The total cost of the project, split between navigation and drainage work, was estimated at £183,775.[6] The cost of work on the Blackwater exceeded that on any of the other inflows to Lough Neagh. While the first 5 miles (8 km) of the river above the lough was large and wide, considerable work was needed between there and Blackwatertown to eradicate sharp bends and shoals. New sections of river channel were cut, and were made between 80 and 90 feet (24 and 27 m) wide, with their depth sufficient to provide 6 feet (1.8 m) of water when Lough Neagh was at it lowest designed level during the summer months. Excavated material was used to backfill the old river channels, so that loss of land was reduced. To protect the surrounding low-lying land from flooding by the river, the channel was embanked. The embankments were designed with self-acting sluices, to allow watercourses to pass through them when water levels were suitable. After some of the embankments had been finished, local landowners petitioned against their completion, as they felt that the lower level of Lough Neagh and the works already carried out gave them sufficient protection, and it was inadvisable to completely protect the land. The work on defences was thus deferred.[7]

The original plans were to embank the Tall River and the Callan River, which joined together to the south of Clonmain and flowed into the Blackwater below Charlemont bridge. This aspect of the project was reworked, and a new straight cut was made from a point on the Tall River to the north of Clonmain, crossing Sir William Verner's bog, and rejoining the Blackwater just above Verner's Bridge, some 5 miles (8 km) below the original confluence. This had the advantage that under flood conditions, the water level in the Blackwater was from 4 to 5 feet (1.2 to 1.5 m) lower than that further upstream. The channel below Verner's Bridge was also considerably wider, and so could better cope with the volumes of water discharged by the two tributaries.[8]

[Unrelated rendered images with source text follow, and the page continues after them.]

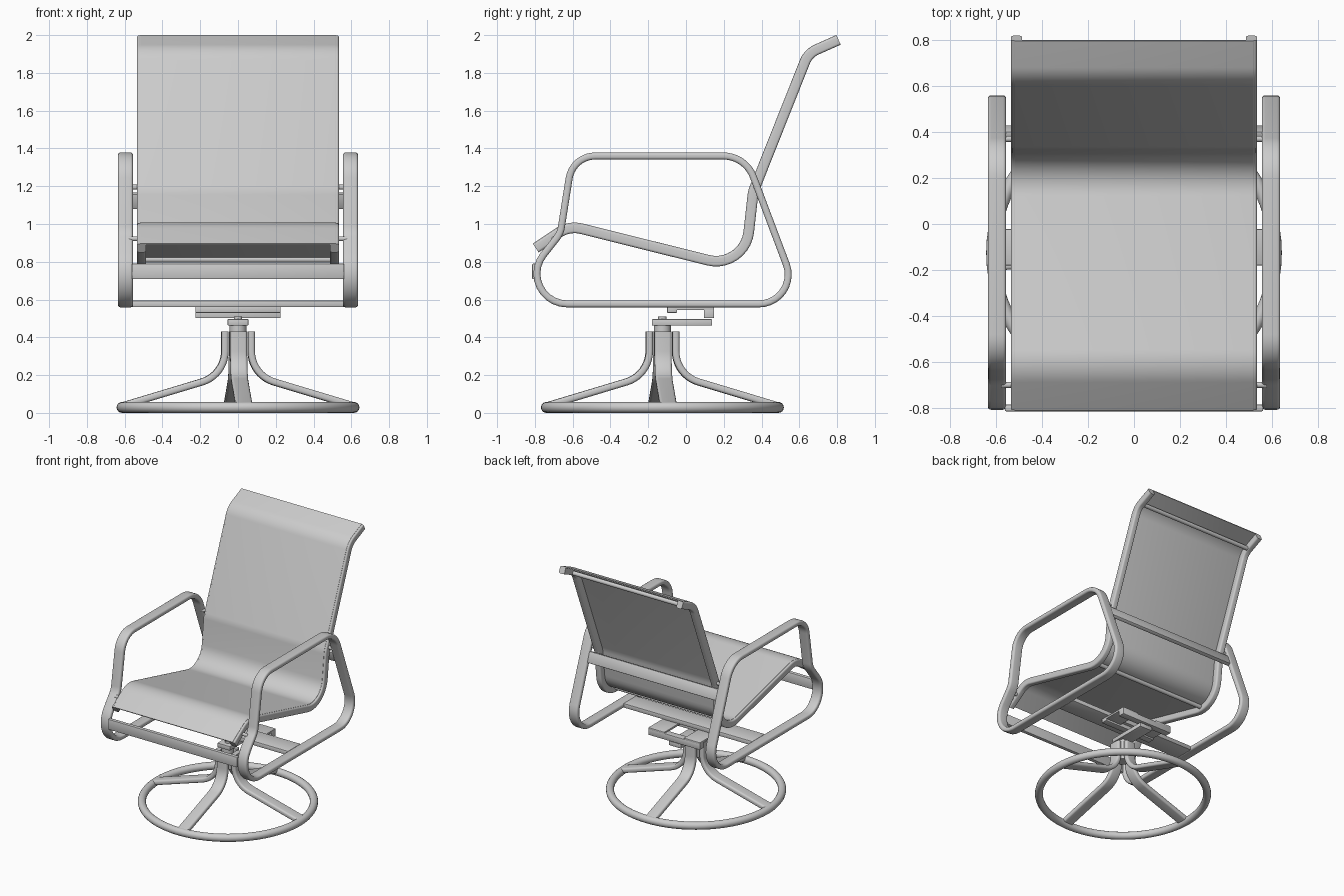
import bpy, bmesh, math
from mathutils import Vector, Matrix

cube = bpy.data.objects.get("Cube")
if cube:
    bpy.data.objects.remove(cube)

grey = bpy.data.materials.new("light_grey")
grey.use_nodes = True
COLOUR = (0.6, 0.6, 0.6, 1)
grey.diffuse_color = COLOUR
grey.node_tree.nodes["Principled BSDF"].inputs["Base Color"].default_value = COLOUR


def finish(name, bm):
    bmesh.ops.recalc_face_normals(bm, faces=bm.faces)
    mesh = bpy.data.meshes.new(name)
    bm.to_mesh(mesh)
    bm.free()
    mesh.materials.append(grey)
    ob = bpy.data.objects.new(name, mesh)
    bpy.context.collection.objects.link(ob)
    bpy.ops.object.select_all(action="DESELECT")
    ob.select_set(True)
    bpy.context.view_layer.objects.active = ob
    bpy.ops.object.shade_smooth_by_angle(angle=math.radians(35))
    return ob


def fillet(corners, closed, steps=10):
    """Round each (y, z, radius) corner into an arc."""
    out, n = [], len(corners)
    for i, (y, z, r) in enumerate(corners):
        p = Vector((y, z))
        if r == 0:
            out.append(p)
            continue
        a = (Vector(corners[i - 1][:2]) - p).normalized()
        b = (Vector(corners[(i + 1) % n][:2]) - p).normalized()
        half = a.angle(b) / 2
        centre = p + (a + b).normalized() * (r / math.sin(half))
        start = p + a * (r / math.tan(half)) - centre
        end = p + b * (r / math.tan(half)) - centre
        sweep = start.angle_signed(end)
        for k in range(steps + 1):
            t = -sweep * k / steps
            out.append(centre + Matrix.Rotation(t, 2) @ start)
    return out


def section(w, t, r, steps=4):
    """Rounded rectangle, w across x and t along the path normal."""
    pts = []
    for q, (sx, sy) in enumerate(((1, 1), (-1, 1), (-1, -1), (1, -1))):
        for k in range(steps + 1):
            a = math.pi / 2 * (q + k / steps)
            pts.append((sx * (w / 2 - r) + r * math.cos(a),
                        sy * (t / 2 - r) + r * math.sin(a)))
    return pts


def sweep(name, corners, w, t, r, x=0, offset=0, closed=False):
    path = fillet(corners, closed)
    prof = section(w, t, r)
    bm, rings, n = bmesh.new(), [], len(path)
    for i, p in enumerate(path):
        before = path[i - 1] if closed or i else p
        after = path[(i + 1) % n] if closed or i < n - 1 else p
        d = (after - before).normalized()
        nor = Vector((-d.y, d.x))
        rings.append([bm.verts.new((x + u, *(p + nor * (v + offset)))) for u, v in prof])
    m = len(prof)
    for i in range(n if closed else n - 1):
        a, b = rings[i], rings[(i + 1) % n]
        for k in range(m):
            bm.faces.new((a[k], a[(k + 1) % m], b[(k + 1) % m], b[k]))
    if not closed:
        bm.faces.new(rings[0])
        bm.faces.new(rings[-1])
    return finish(name, bm)


def box(name, lo, hi, tilt=0, bevel=0.006):
    lo, hi = Vector(lo), Vector(hi)
    bm = bmesh.new()
    bmesh.ops.create_cube(bm, size=1)
    bmesh.ops.scale(bm, vec=hi - lo, verts=bm.verts)
    bmesh.ops.bevel(bm, geom=bm.edges[:], offset=bevel, segments=2, affect="EDGES", profile=0.5)
    bmesh.ops.rotate(bm, matrix=Matrix.Rotation(tilt, 3, "X"), verts=bm.verts)
    bmesh.ops.translate(bm, vec=(lo + hi) / 2, verts=bm.verts)
    return finish(name, bm)


def rod(name, centre, radius, length, axis="X"):
    bm = bmesh.new()
    bmesh.ops.create_cone(bm, cap_ends=True, segments=24, radius1=radius,
                          radius2=radius, depth=length)
    if axis == "X":
        bmesh.ops.rotate(bm, matrix=Matrix.Rotation(math.pi / 2, 3, "Y"), verts=bm.verts)
    bmesh.ops.translate(bm, vec=centre, verts=bm.verts)
    return finish(name, bm)


# Side profiles as (y, z, corner radius)
ARM = [(-0.60, 1.36, 0.14), (-0.665, 0.95, 0.14), (-0.96, 0.577, 0.16),
       (0.61, 0.577, 0.155), (0.315, 1.36, 0.17)]
RAIL = [(-0.795, 0.872, 0), (-0.618, 0.99, 0.15), (0.311, 0.759, 0.175),
        (0.357, 1.171, 0.15), (0.648, 1.903, 0.12), (0.808, 1.974, 0)]
LEG = [(0.07, 0.43, 0), (0.07, 0.2, 0.17), (0.61, 0.038, 0)]

# Arm loops, seat rails and their joining pins
for side, s in (("left", 1), ("right", -1)):
    sweep(side + "_arm_loop", ARM, 0.08, 0.037, 0.014, x=s * 0.596, closed=True)
    sweep(side + "_seat_rail", RAIL, 0.048, 0.054, 0.012, x=s * 0.511)
    rod(side + "_front_pin", (s * 0.547, -0.70, 0.922), 0.013, 0.06)
    rod(side + "_back_pin", (s * 0.547, 0.37, 1.195), 0.013, 0.06)

# Fabric sling stretched over the rails
sweep("sling", RAIL, 1.04, 0.008, 0.003, offset=0.025)

# Stretchers between the rails
rod("top_stretcher", (0, 0.70, 1.915), 0.016, 0.98)
rod("lower_stretcher", (0, 0.17, 0.812), 0.016, 0.98)

# Cross bars between the arm loops
box("front_cross_bar", (-0.562, -0.815, 0.708), (0.562, -0.785, 0.79))
box("back_cross_bar", (-0.562, 0.387, 1.08), (0.562, 0.417, 1.165), tilt=0.35)
box("bottom_cross_bar", (-0.562, -0.18, 0.56), (0.562, -0.022, 0.595))

# Swivel mechanism
box("swivel_front_block", (-0.225, -0.10, 0.53), (0.225, -0.047, 0.562), bevel=0.003)
box("swivel_rear_block", (-0.225, 0.095, 0.502), (0.225, 0.148, 0.55), bevel=0.003)
for side, s in (("left", 1), ("right", -1)):
    xs = sorted((s * 0.085, s * 0.225))
    box(side + "_swivel_plate", (xs[0], -0.10, 0.544), (xs[1], 0.148, 0.56), bevel=0.003)
box("swivel_lower_plate", (-0.055, -0.18, 0.463), (0.055, 0.138, 0.496), bevel=0.003)

# Pedestal column, legs and floor ring, turned slightly about the column
BASE_Y = -0.125
rod("column", (0, BASE_Y, 0.385), 0.045, 0.17, axis="Z")
rod("column_nut", (0, BASE_Y, 0.49), 0.022, 0.04, axis="Z")
for i, name in enumerate(("back", "right", "front", "left")):
    leg = sweep(name + "_leg", LEG, 0.09, 0.037, 0.014)
    leg.location.y = BASE_Y
    leg.rotation_euler.z = math.radians(3) + i * math.pi / 2
bpy.ops.mesh.primitive_torus_add(location=(0, BASE_Y, 0.029), major_radius=0.614,
                                 minor_radius=0.029, major_segments=72, minor_segments=16)
ring = bpy.context.object
ring.name = "floor_ring"
ring.data.materials.append(grey)
bpy.ops.object.shade_smooth_by_angle(angle=math.radians(35))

The project took eleven years to complete, by which time costs had overrun by £50,000. The government were approached to make up the shortfall, and did so. When the scheme began, there was to be a single controlling authority to maintain the works, with the more profitable Lower Bann helping to fund the less profitable Blackwater and Upper Bann. However, by the time it was completed, three separate and independent trusts were set up. The Upper Bann and the Blackwater were managed by the Upper Bann Navigation Trust. The counties to the south of Lough Neagh were expected to fund their part of the drainage and navigation works, and to contribute £800 per year towards the running of the Trust, with no income to meet this figure.[6] The Lower Bann Navigation Trust and the Lough Neagh Drainage Trust were wound up in 1929, with their responsibilities passing to the Ministry of Finance, but despite vigorous campaigning by the counties supporting the Upper Bann Navigation Trust, the government refused to disband it, and it continued to be funded until 1954, when the Ministry of Commerce took over the waterways and effectively closed them.[9]

See alsoEdit


  • CPW-I, Commissioners of Public Works (Ireland) (1853). "Twentieth report 1852-1853". HMSO (Enhanced parliamentary papers on Ireland).
  • Cumberlidge, Jane (2002). The Inland Waterways of Ireland. Imray Laurie Norie and Wilson. ISBN 978-0-85288-424-9.
  • Delany, Ruth (2004). Ireland's Inland Waterways. Appletree Press. ISBN 978-0-86281-824-1.


  1. ^ Ordnance Survey of Ireland: Rivers and their Catchment Basins 1958 (Table of Reference)
  2. ^ Archive.org, Ulster Journal of Archaeology
  3. ^ "Place Names NI - Home".
  4. ^ Delany 2004, pp. 150–153.
  5. ^ Delany 2004, pp. 166–167.
  6. ^ a b Delany 2004, p. 167.
  7. ^ CPW-I 1853, p. 216.
  8. ^ CPW-I 1853, pp. 216–217.
  9. ^ Delany 2004, p. 169.

Coordinates: 54°30′41″N 6°34′42″W / 54.51132°N 6.57832°W / 54.51132; -6.57832